→ Exercise prompt:
Each line containing the string "rect" should be copied out of the entries.

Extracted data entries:
────────

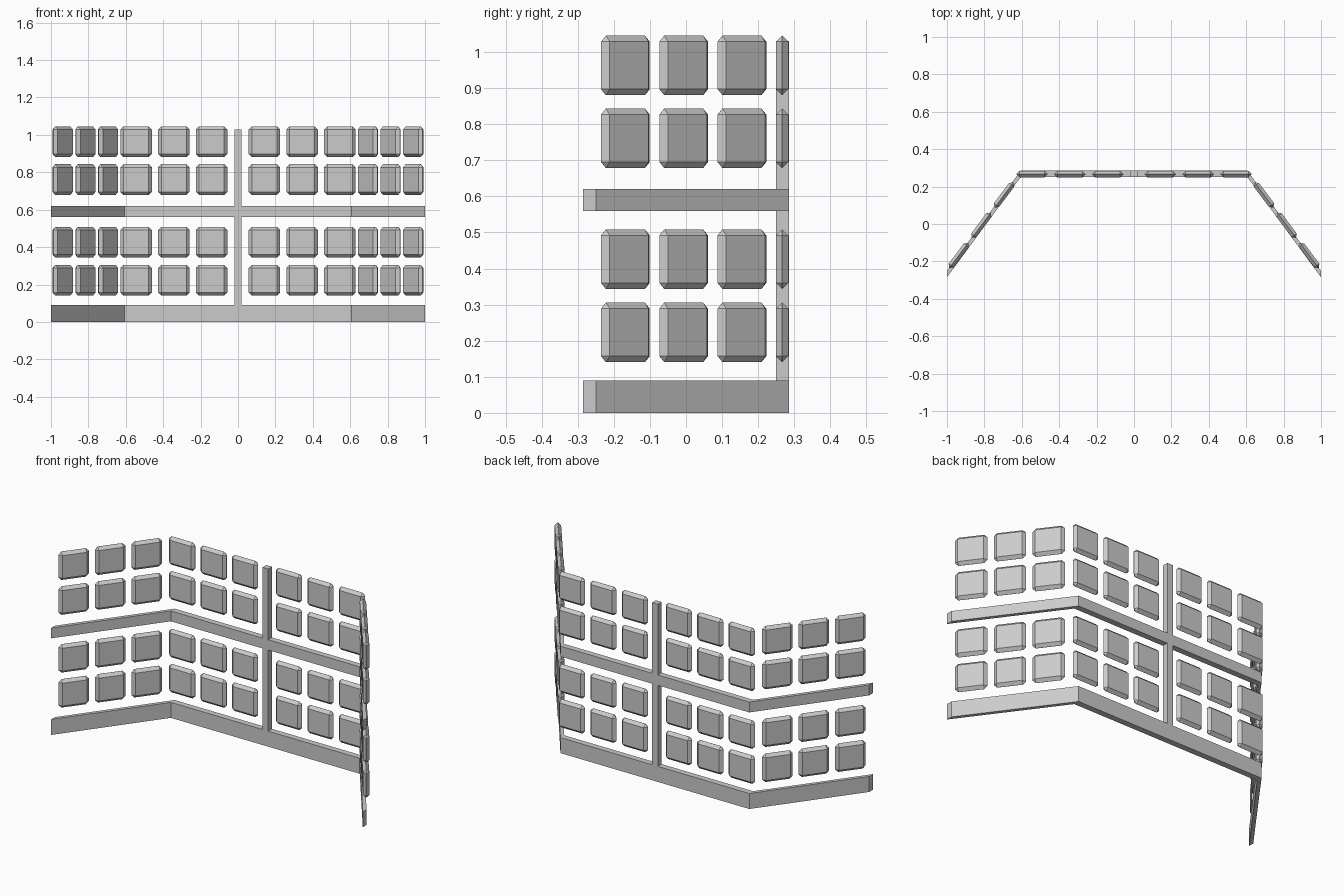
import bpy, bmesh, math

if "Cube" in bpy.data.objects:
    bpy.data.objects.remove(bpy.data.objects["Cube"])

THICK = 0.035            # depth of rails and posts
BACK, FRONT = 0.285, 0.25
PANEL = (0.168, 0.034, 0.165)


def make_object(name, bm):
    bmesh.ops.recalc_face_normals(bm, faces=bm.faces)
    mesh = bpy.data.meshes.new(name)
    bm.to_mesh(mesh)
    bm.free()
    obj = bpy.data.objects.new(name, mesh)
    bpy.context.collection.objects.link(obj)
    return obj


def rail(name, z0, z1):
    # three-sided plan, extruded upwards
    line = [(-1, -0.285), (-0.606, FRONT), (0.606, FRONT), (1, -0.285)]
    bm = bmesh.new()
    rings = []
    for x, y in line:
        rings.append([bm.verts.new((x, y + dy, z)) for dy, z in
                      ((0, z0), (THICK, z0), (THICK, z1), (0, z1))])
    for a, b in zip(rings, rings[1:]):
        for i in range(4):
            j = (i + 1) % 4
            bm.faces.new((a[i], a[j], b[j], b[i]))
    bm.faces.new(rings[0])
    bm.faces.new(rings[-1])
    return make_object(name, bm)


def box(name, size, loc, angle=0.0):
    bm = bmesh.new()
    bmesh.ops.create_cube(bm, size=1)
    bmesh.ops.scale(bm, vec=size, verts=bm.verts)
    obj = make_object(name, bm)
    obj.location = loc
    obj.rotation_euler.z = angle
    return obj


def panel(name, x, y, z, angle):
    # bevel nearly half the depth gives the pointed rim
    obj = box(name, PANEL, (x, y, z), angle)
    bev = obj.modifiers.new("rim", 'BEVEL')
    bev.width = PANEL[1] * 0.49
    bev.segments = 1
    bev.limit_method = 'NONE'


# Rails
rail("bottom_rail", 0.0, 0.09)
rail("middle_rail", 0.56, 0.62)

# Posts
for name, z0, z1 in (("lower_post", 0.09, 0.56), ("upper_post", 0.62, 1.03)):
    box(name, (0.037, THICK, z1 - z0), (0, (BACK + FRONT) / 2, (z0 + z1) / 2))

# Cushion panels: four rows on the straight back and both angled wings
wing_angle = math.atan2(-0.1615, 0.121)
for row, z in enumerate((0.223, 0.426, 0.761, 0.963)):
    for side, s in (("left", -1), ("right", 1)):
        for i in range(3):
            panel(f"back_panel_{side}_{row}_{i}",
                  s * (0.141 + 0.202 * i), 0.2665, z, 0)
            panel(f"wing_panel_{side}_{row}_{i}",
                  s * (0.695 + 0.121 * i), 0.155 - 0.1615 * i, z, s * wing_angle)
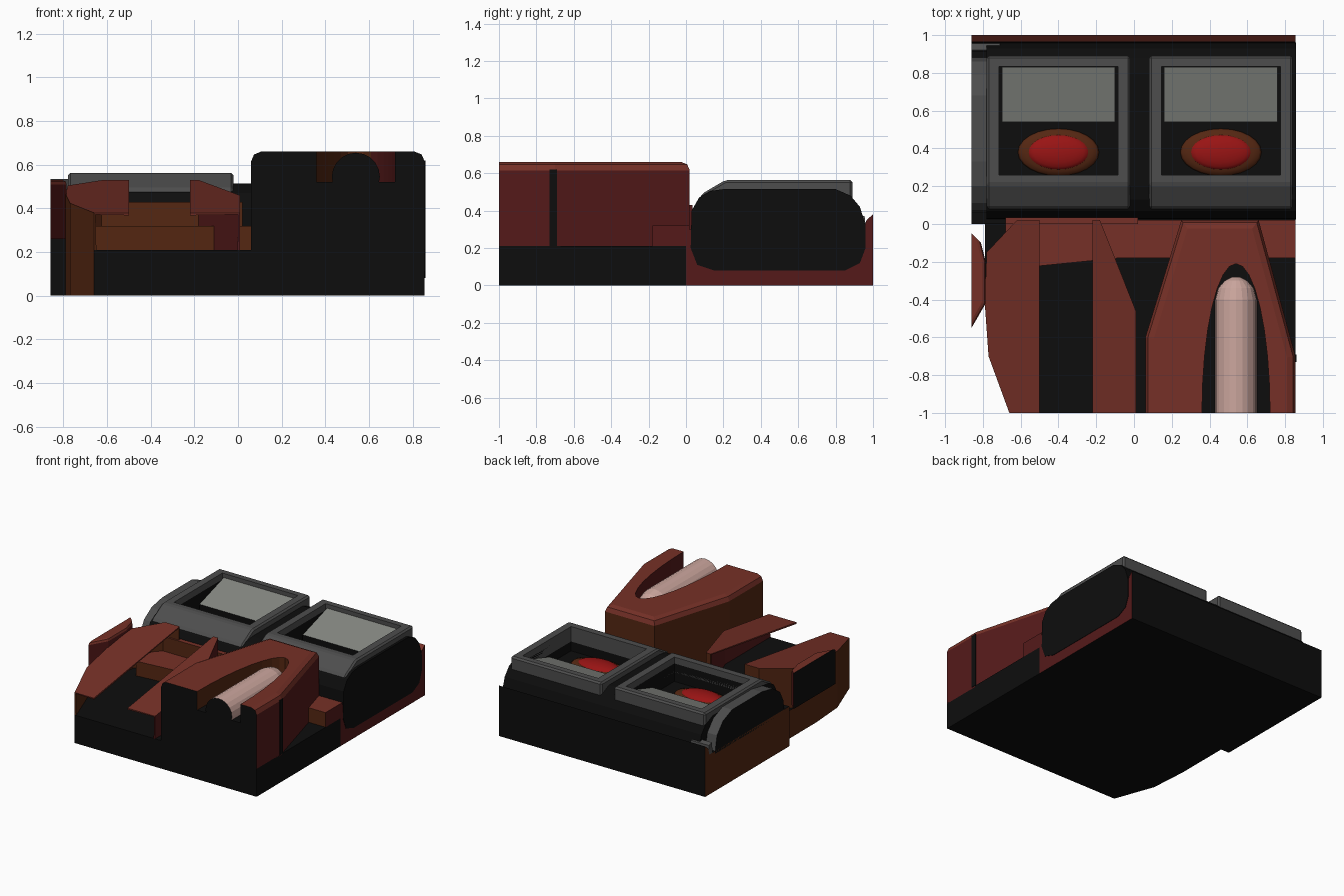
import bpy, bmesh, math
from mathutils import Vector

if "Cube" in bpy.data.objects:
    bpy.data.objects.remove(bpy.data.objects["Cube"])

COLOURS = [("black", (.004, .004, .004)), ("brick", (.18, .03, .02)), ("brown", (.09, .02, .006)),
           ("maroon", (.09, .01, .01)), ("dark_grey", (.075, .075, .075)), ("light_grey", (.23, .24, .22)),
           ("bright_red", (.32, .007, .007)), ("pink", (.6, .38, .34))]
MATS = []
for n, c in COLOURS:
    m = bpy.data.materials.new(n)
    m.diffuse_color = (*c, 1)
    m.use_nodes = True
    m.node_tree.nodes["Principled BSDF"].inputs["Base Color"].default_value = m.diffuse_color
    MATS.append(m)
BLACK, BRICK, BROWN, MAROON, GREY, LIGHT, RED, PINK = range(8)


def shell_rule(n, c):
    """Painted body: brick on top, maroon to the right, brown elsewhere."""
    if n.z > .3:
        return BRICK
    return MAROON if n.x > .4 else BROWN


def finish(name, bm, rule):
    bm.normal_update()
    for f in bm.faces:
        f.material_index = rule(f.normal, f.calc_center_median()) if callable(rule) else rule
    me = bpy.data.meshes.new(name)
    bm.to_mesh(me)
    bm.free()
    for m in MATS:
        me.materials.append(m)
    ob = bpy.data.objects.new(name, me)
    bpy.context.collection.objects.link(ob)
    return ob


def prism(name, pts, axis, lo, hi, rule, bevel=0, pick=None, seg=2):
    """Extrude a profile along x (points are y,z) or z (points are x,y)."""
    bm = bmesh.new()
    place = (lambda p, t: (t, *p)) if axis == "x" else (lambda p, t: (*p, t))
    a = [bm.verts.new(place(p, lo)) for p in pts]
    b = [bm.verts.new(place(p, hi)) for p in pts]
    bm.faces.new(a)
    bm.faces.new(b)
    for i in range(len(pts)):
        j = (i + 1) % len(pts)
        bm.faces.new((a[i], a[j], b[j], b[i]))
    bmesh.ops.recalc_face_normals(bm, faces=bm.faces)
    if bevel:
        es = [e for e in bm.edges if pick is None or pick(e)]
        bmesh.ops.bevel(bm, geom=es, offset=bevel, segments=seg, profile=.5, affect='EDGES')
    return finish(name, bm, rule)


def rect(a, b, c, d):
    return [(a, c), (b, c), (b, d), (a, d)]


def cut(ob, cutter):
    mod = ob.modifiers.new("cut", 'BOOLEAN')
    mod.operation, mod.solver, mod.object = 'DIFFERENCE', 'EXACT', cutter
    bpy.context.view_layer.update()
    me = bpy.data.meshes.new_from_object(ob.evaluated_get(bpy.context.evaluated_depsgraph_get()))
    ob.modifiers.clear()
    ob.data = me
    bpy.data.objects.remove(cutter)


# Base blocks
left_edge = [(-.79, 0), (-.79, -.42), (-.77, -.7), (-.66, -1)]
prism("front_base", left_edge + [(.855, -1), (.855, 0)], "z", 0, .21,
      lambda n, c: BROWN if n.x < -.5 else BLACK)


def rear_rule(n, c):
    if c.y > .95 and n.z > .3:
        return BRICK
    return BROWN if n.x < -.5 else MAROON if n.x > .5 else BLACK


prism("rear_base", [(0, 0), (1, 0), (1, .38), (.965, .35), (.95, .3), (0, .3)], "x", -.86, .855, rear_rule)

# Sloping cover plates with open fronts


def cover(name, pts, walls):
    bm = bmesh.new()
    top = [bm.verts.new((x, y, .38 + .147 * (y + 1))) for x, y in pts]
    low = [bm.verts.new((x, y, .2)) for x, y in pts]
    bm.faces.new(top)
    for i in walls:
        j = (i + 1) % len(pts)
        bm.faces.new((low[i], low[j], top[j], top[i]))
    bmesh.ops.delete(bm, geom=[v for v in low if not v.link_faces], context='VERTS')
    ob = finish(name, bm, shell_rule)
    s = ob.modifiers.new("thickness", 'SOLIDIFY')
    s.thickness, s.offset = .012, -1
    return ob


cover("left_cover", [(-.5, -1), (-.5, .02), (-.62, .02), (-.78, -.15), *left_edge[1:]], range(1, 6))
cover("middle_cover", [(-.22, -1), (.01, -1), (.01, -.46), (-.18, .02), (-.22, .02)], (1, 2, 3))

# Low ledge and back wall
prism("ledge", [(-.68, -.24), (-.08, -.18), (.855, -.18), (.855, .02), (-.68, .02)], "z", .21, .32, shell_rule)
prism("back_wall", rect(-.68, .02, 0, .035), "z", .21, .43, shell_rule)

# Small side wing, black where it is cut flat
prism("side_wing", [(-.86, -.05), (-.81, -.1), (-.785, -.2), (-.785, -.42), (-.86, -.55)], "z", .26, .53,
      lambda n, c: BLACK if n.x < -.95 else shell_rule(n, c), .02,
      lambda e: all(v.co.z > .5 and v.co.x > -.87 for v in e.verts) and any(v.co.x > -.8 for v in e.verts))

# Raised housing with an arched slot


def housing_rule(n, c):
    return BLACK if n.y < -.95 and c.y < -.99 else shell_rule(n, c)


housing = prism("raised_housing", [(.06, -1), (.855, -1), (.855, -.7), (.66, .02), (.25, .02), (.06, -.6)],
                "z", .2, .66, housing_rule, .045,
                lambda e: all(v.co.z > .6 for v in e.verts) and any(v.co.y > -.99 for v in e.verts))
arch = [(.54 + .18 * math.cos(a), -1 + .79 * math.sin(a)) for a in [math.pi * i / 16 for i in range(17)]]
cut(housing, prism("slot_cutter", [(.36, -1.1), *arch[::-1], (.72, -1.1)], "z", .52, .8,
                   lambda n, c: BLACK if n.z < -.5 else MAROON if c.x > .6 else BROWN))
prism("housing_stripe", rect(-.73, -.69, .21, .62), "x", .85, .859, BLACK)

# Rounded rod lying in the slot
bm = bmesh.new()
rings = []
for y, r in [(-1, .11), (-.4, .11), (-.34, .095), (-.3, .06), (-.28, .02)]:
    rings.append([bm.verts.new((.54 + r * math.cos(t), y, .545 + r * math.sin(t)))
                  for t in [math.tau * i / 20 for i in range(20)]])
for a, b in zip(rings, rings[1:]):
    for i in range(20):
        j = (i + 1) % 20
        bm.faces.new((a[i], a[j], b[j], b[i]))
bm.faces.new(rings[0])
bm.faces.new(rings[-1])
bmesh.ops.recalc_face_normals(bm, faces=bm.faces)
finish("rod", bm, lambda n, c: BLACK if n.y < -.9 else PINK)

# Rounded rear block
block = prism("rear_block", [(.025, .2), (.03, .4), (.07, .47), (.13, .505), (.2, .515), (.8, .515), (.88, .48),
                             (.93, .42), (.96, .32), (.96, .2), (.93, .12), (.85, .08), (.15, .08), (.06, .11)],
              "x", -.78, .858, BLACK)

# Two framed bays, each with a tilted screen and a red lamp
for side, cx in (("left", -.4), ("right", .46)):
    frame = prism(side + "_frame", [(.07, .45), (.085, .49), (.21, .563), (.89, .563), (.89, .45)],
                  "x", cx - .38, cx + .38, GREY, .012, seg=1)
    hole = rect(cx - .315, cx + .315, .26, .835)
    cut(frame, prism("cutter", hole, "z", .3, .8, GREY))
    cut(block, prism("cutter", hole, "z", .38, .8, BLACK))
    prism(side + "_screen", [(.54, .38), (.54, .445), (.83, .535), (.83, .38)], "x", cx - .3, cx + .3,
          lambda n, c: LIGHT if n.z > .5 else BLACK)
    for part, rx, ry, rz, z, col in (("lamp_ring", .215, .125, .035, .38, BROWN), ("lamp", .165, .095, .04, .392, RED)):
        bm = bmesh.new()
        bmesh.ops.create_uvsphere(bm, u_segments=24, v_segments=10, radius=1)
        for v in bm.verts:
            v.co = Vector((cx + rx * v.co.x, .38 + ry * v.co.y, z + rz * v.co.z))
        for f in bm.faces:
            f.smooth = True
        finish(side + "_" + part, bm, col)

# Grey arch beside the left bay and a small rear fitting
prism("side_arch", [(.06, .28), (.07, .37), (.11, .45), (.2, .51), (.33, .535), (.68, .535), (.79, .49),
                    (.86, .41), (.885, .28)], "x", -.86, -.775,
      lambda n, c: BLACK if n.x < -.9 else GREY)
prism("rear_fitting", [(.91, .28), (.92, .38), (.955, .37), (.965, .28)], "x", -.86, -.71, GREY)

────────

→ Answer box:
def rect(a, b, c, d):
prism("back_wall", rect(-.68, .02, 0, .035), "z", .21, .43, shell_rule)
prism("housing_stripe", rect(-.73, -.69, .21, .62), "x", .85, .859, BLACK)
    hole = rect(cx - .315, cx + .315, .26, .835)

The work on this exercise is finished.